Four wheels good, six wheels better
Though hillclimb cars often used twin rear wheels, the three-axle idea was limited to record cars until Indianapolis 1948 and the ‘Pat Clancy Special’. An otherwise fairly conventional front-engined Indy racer, it had twin rear axles driven by its Meyer-Drake engine. Finishing 12th at Indy and posting reasonable results elsewhere was hardly dramatic, however; did the extra wheels boost a poor design, impede a good one, or make no real difference? When a Pat Clancy Special did win, in 1949, it had four wheels.
Tyrrell’s six-wheeler, the 034, was a success, and thus rules itself out of this story The Williams version reverted to the traction argument with twin rears and no great technical sophistication a Clancy Special for the Eighties. Yet in its only competitive outing, at the 1995 Goodwood hilIclimb, Jonathan Palmer set FTD in it that’s a 100 per cent success rate. When March decided to attract some attention in 1977, it assembled another twin rear-wheeler, mostly from parts of F2 cars. When Motor Sport’s Alan Henry suggested that March was pulling a leg or two, Max Mosley promised to run the car. And run it did: after breaking a gearbox on its first try-out because of the twin drive, it showed its paces in the rain at Goodwood, where its traction was praised. Trouble was, only one axle was powered… As a twist in the four-wheeled tail, Scalextric asked permission to model the car, and it is said the royalties made it the most profitable car March ever built.
…12 Wheels unbelievable
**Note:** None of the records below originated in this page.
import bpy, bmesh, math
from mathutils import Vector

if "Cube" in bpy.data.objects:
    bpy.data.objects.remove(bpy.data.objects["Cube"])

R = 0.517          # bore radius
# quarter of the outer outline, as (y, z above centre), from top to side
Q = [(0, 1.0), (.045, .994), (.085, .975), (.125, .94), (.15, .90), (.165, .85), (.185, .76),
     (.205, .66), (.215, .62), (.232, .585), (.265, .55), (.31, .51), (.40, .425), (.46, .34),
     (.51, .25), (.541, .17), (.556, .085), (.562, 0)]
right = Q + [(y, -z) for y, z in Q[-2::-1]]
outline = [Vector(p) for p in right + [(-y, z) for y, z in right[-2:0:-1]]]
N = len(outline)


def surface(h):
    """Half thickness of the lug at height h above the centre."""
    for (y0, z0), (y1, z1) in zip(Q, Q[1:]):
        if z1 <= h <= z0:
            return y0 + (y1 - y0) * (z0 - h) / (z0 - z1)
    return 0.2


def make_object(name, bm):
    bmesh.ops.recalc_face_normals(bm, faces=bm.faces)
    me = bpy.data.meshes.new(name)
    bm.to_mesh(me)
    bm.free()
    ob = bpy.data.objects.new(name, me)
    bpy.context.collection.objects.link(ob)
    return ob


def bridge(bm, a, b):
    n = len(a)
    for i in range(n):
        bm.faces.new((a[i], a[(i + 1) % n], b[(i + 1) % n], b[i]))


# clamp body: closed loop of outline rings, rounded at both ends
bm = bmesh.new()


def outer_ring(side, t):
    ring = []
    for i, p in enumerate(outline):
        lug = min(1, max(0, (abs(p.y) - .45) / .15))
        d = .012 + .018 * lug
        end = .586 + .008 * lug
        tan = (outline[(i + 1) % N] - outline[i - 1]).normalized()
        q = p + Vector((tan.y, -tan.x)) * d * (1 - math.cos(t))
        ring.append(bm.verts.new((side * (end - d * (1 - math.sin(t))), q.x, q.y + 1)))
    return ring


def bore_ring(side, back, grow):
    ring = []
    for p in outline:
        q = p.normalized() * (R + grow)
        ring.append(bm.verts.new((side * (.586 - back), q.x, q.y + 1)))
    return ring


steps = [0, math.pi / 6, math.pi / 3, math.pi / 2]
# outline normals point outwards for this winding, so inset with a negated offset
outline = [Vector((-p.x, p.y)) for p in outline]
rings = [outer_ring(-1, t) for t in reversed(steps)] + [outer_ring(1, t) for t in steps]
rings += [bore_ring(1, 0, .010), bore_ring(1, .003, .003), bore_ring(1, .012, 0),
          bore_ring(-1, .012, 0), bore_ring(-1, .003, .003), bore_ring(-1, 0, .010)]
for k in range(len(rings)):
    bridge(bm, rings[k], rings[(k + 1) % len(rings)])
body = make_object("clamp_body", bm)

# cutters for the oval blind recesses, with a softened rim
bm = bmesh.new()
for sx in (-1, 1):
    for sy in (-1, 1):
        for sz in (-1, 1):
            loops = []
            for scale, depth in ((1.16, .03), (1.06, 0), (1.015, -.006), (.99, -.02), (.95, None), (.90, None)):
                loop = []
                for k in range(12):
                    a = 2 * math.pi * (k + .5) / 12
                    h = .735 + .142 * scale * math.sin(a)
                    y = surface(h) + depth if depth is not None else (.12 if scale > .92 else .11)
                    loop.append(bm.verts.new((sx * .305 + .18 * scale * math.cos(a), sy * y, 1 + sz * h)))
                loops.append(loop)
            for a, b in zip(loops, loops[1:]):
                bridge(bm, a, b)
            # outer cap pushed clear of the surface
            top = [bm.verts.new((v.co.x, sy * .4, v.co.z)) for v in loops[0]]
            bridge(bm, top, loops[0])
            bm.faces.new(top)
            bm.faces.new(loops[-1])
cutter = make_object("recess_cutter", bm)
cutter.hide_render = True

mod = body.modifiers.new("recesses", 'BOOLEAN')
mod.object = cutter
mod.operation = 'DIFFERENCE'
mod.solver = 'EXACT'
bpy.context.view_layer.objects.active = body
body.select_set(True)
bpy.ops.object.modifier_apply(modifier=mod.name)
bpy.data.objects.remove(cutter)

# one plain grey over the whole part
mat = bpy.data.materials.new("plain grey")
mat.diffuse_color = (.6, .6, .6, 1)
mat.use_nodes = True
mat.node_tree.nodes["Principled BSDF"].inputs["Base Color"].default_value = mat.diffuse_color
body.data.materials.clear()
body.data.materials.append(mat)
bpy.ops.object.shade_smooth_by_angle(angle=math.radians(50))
Sometimes a brave man throws away conventional restrictions and proposes radical answers to regular questions. Such a man is engineer David Cox, who around 1980 theorised that multiple wheels could make for a lowdrag, high-grip Grand Prix car, and drew up a 12-wheeled racer with hydrostatic propulsion to each hub. He countered criticism about lack of advertising surface by suggesting weighted wheeldiscs which would remain upright and carry a logo. With continuously variable transmission and braking by ‘back-pedal’ effect in the 12 hubs, control would be centralised on a push-to-brake, pull-to-accelerate column, while a handlebar operated tank-like steering by slowing one bank of 12in wheels. The driver, his feet now redundant, sat cross-legged in front of a horizontal-eight engine (think of two Arid l square-fours base to base) whose pistons drove an oscillating yolk instead of a crankshaft. There was no mechanical drive; the engine turned a hydraulic pump which ran everything else. In design terms it’s efficient and logical; surely someone will build one soon…